Travel is an industry that has been hit hard by COVID-19, but there are still ways to be buoyant with social media activity in this challenging time. Although Stuart’s expertise is in travel media, these principles and ideas are highly transferable to other industries wanting to connect to their consumers with authenticity and originality.
[Stuart] It sounds obvious, but first things first – obsess about your audience. Make sure you know exactly who they are, what interests them, how they spend their time on and offline. And remember to hone in on why you’re in business in the first place; what customer needs does your business/destination/product/service provide? Once you know who you’re talking to and why, it lays the foundations for how.
Define your social media mission and objectives to align to your business goals and customer needs. Think about the role social media can play. Perhaps it’s to raise brand awareness or increase traffic to your site. Maybe it’s to drive new appointments or increase app downloads. Whatever it is, have a plan of action. And remember – it’s useful to keep an eye on your competitors, but what’s more important is to find your own voice.

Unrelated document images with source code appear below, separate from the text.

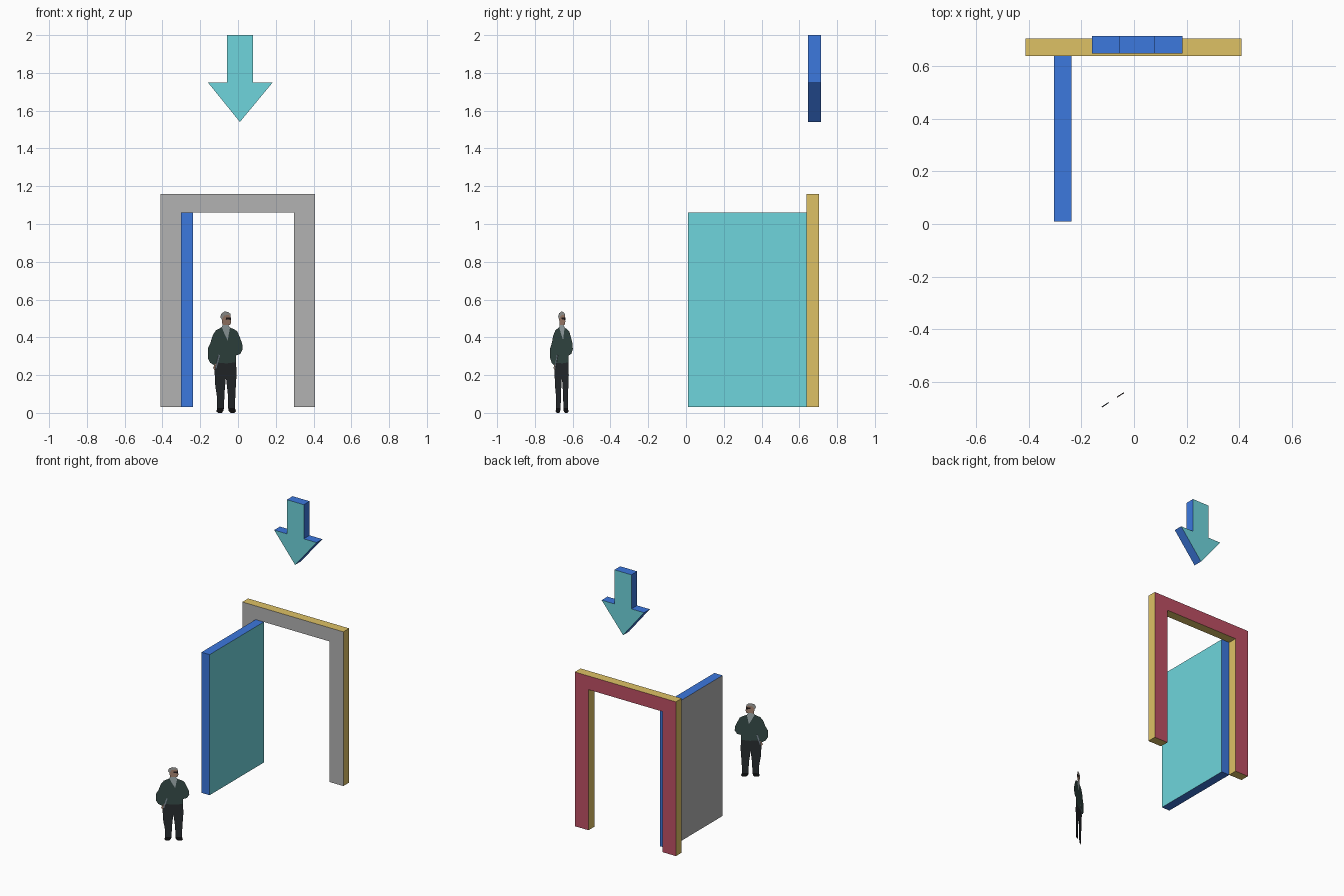
import bpy, bmesh

if "Cube" in bpy.data.objects:
    bpy.data.objects.remove(bpy.data.objects["Cube"])

PALETTE = {
    "grey": (178, 178, 178), "gold": (222, 193, 101), "red": (190, 80, 100),
    "blue": (60, 120, 222), "cyan": (111, 213, 220), "jacket": (56, 78, 74),
    "trousers": (42, 46, 50), "shoes": (18, 18, 20), "skin": (172, 136, 116),
    "hair": (165, 165, 162), "shirt": (165, 178, 180), "tablet": (125, 138, 150),
    "dark": (35, 28, 30),
}


def linear(v):
    v /= 255
    return v / 12.92 if v <= 0.04045 else ((v + 0.055) / 1.055) ** 2.4


MATS = {}
for key, rgb in PALETTE.items():
    MATS[key] = bpy.data.materials.new(key)
    MATS[key].diffuse_color = (*[linear(c) for c in rgb], 1)


def finish(name, bm, colours):
    mesh = bpy.data.meshes.new(name)
    bm.to_mesh(mesh)
    bm.free()
    for c in colours:
        mesh.materials.append(MATS[c])
    obj = bpy.data.objects.new(name, mesh)
    bpy.context.collection.objects.link(obj)
    return obj


def prism(name, profile, place, near, far, colours):
    """Extrude a profile between two depths; colours = near cap, far cap, rim."""
    bm = bmesh.new()
    a = [bm.verts.new(place(u, v, near)) for u, v in profile]
    b = [bm.verts.new(place(u, v, far)) for u, v in profile]
    bm.faces.new(a).material_index = 0
    bm.faces.new(b[::-1]).material_index = 1
    n = len(profile)
    for i in range(n):
        j = (i + 1) % n
        bm.faces.new((a[j], a[i], b[i], b[j])).material_index = 2
    bmesh.ops.recalc_face_normals(bm, faces=bm.faces)
    return finish(name, bm, colours)


def facing_front(u, v, d):
    return (u, d, v)


def facing_side(u, v, d):
    return (d, u, v)


# Door frame: an upside-down U
prism("door_frame",
      [(-0.411, 0.03), (-0.303, 0.03), (-0.303, 1.06), (0.297, 1.06),
       (0.297, 0.03), (0.408, 0.03), (0.408, 1.16), (-0.411, 1.16)],
      facing_front, 0.637, 0.704, ("grey", "red", "gold"))

# Open door leaf
prism("door_leaf", [(0.01, 0.03), (0.637, 0.03), (0.637, 1.06), (0.01, 1.06)],
      facing_side, -0.303, -0.237, ("grey", "cyan", "blue"))

# Arrow pointing down above the frame
prism("arrow",
      [(-0.057, 2.0), (-0.057, 1.75), (-0.16, 1.75), (0.01, 1.54),
       (0.184, 1.75), (0.08, 1.75), (0.08, 2.0)],
      facing_front, 0.647, 0.714, ("cyan", "cyan", "blue"))


# Flat cut-out man, turned towards the front right (profile in centi-units)
def cutout_point(u, v, d=0.0):
    x = u / 100
    return (x + 0.54 * d, -0.659 + (x + 0.067) * 0.65 - 0.84 * d, v / 100)


def cutout(name, colour, *profiles):
    bm = bmesh.new()
    for p in profiles:
        bm.faces.new([bm.verts.new(cutout_point(u, v)) for u, v in p])
    return finish(name, bm, (colour,))


def detail(name, colour, profile):
    """Thin slab so that it shows on both sides of the cut-out."""
    return prism(name, profile, cutout_point, 0.002, -0.002, (colour,) * 3)


cutout("man_jacket", "jacket",
       [(-8.6, 45.4), (-11.8, 43.6), (-13.4, 41), (-14.6, 37), (-16, 34),
        (-16, 29), (-14.8, 26.6), (-12.6, 25.2), (-11.4, 26.6), (-6, 26.2),
        (-1, 26.8), (-1, 30.4), (1.2, 31.2), (2.5, 33.8), (2.2, 36.8),
        (0.8, 40.4), (-0.4, 43.2), (-2, 44.2), (-4.2, 45.2), (-4.8, 42),
        (-5.4, 38.4), (-7.4, 42.4)])
cutout("man_shirt", "shirt",
       [(-8.6, 45.4), (-7.4, 42.4), (-5.4, 38.4), (-4.8, 42), (-4.2, 45.2),
        (-5, 46.4), (-8.2, 46.4)])
cutout("man_trousers", "trousers",
       [(-11.4, 26.6), (-12.4, 22), (-12, 14), (-11.2, 9), (-11, 2.5),
        (-7.4, 2.5), (-7.2, 10), (-6.4, 19), (-5.4, 10), (-5.2, 2.5),
        (-1.6, 2.5), (-1.4, 10), (-0.8, 20), (-1, 26.8), (-6, 26.2)])
cutout("man_shoes", "shoes",
       [(-11, 2.5), (-11.5, 0.8), (-10.6, 0), (-8.6, 0), (-7.8, 1), (-7.4, 2.5)],
       [(-5.2, 2.5), (-5, 1), (-3.8, 0), (-1.8, 0), (-1, 0.8), (-1.6, 2.5)])
cutout("man_face", "skin",
       [(-8.2, 46.4), (-8.6, 49.4), (-7.4, 51.4), (-5, 52), (-3.9, 51),
        (-3.6, 48.4), (-4, 46.8), (-5, 46.4)])
cutout("man_hair", "hair",
       [(-8.6, 49.4), (-9.4, 50.8), (-8.8, 52.6), (-7.2, 53.6), (-5.2, 53.5),
        (-4, 52.4), (-3.9, 51), (-5, 52), (-7.4, 51.4)])
cutout("man_hand", "skin",
       [(-12.6, 25.2), (-13.2, 23.8), (-12.3, 22.4), (-11.9, 24.2), (-11.4, 26.6)])
detail("man_sunglasses", "dark",
       [(-6.4, 49.6), (-3.8, 49.2), (-3.8, 50.4), (-6.4, 50.6)])
detail("man_tablet", "tablet",
       [(-12.2, 23.6), (-11.5, 23.6), (-9.6, 30.6), (-10.3, 30.8)])

for m in bpy.data.materials:
    if m.users and not m.is_grease_pencil:
        m.use_nodes = True
        m.node_tree.nodes["Principled BSDF"].inputs["Base Color"].default_value = m.diffuse_color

Finally, don’t be afraid to try new things. During lockdown we’ve seen a plethora of new functionality being rolled out by the likes of Facebook and Twitter to meet an increase in usage and evolving customer needs. If there’s something which catches your eye that could support your objectives, give it a go. If it doesn’t perform as expected, learn why and move forward.

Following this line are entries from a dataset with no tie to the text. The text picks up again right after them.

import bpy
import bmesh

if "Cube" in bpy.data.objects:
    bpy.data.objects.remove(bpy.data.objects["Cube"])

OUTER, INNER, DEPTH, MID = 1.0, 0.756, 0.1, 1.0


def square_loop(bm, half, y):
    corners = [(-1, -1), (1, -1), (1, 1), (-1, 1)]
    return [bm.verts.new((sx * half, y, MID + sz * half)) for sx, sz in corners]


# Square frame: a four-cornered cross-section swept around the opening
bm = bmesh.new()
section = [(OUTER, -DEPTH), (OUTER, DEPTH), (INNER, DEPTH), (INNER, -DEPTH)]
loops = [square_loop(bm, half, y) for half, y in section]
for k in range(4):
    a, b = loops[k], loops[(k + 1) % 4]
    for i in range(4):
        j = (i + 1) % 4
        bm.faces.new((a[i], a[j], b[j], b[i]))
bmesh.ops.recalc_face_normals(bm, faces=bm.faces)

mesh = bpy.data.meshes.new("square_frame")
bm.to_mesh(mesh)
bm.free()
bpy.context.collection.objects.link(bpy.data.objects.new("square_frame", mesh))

After three months of armchair adventures and virtual tours, there’s a need to pivot from inspiration to invitation. We know consumers are actively starting to plan their next trip, so it’s a good time to guide them from passive scrollers to proactive engagers. From polls to messenger bots, the in-built platform functionality can help to drive new conversations.
A large part of recovery will come through building reassurance and trust. Many consumers are keen to travel, but question what that experience will look like in this ‘new normal’. The role of social here is to help alleviate these anxieties. People trust people, so user generated and influencer content can both play significant roles in showcasing, in real-time, what a destination, hotel, or airline experience is like. Alongside this, there’s still a need to share useful information to help aid decisions. It’s about finding social-first ways to bring these messages to life. I’d love to see brands move away from dull text-heavy creatives, and create content which effectively communicates the key messages in a way which is fit for social.
Finally, as we enter this new normal consumers will place greater importance on community, sustainability and social impact. There’s a real opportunity here for travel brands to demonstrate how travel can be a force for good. It’s a really interesting direction. A collective, unified voice on social can be incredibly powerful. For example, we recently ran a campaign with the WTTC called #TogetherInTravel, encouraging the travel industry to unite, share their love for travel and keep wanderlust alive. With people from over 160 different countries visiting the campaign microsite, it hit home the power of a community and that purpose-driven activity can resonate globally. That’s exciting.
Both have a role to play as they offer slightly different functionality and user experience. For many, that carefully curated instagram feed is being used more of a shop window to entice potential new followers, with stories then keeping people coming back for more. Ephemeral content, which is only available for a short time period, allows brands to share real-time updates without the fear of having to make it perfect. This allows quick turnaround times and ensures an on-going drumbeat of activity to keep your brand front of mind. Who knows, one day the main focus of instagram might switch from feed to stories!
Find a way to add value. Be it entertainment, information or inspiration. Ask yourself why people will actually want to follow and engage with your brand and what will keep them coming back. Find your own voice in the process – imitating means you’re not standing out. Finally, don’t just chase the numbers. Sure, they can be used as helpful indicators, but they’re not the reason you’re using social media.
If there’s a purpose, or an organic natural opportunity to collaborate or join a conversation – it can be a great way to align with new audiences and elevate your brand voice. Just don’t plan a conversation on Twitter… users will see straight through it. Be authentic, timely and relevant.
Both have their place, so it’s not an either or. It depends on the message you’re trying to share. The most important question is what medium works best to share the message/story/narrative with the most impact.
Stuart Chapman is Head of Social Media at MMGY Hills Balfour, a fully integrated creative agency, specialising in PR, social media, sales, marketing and branding.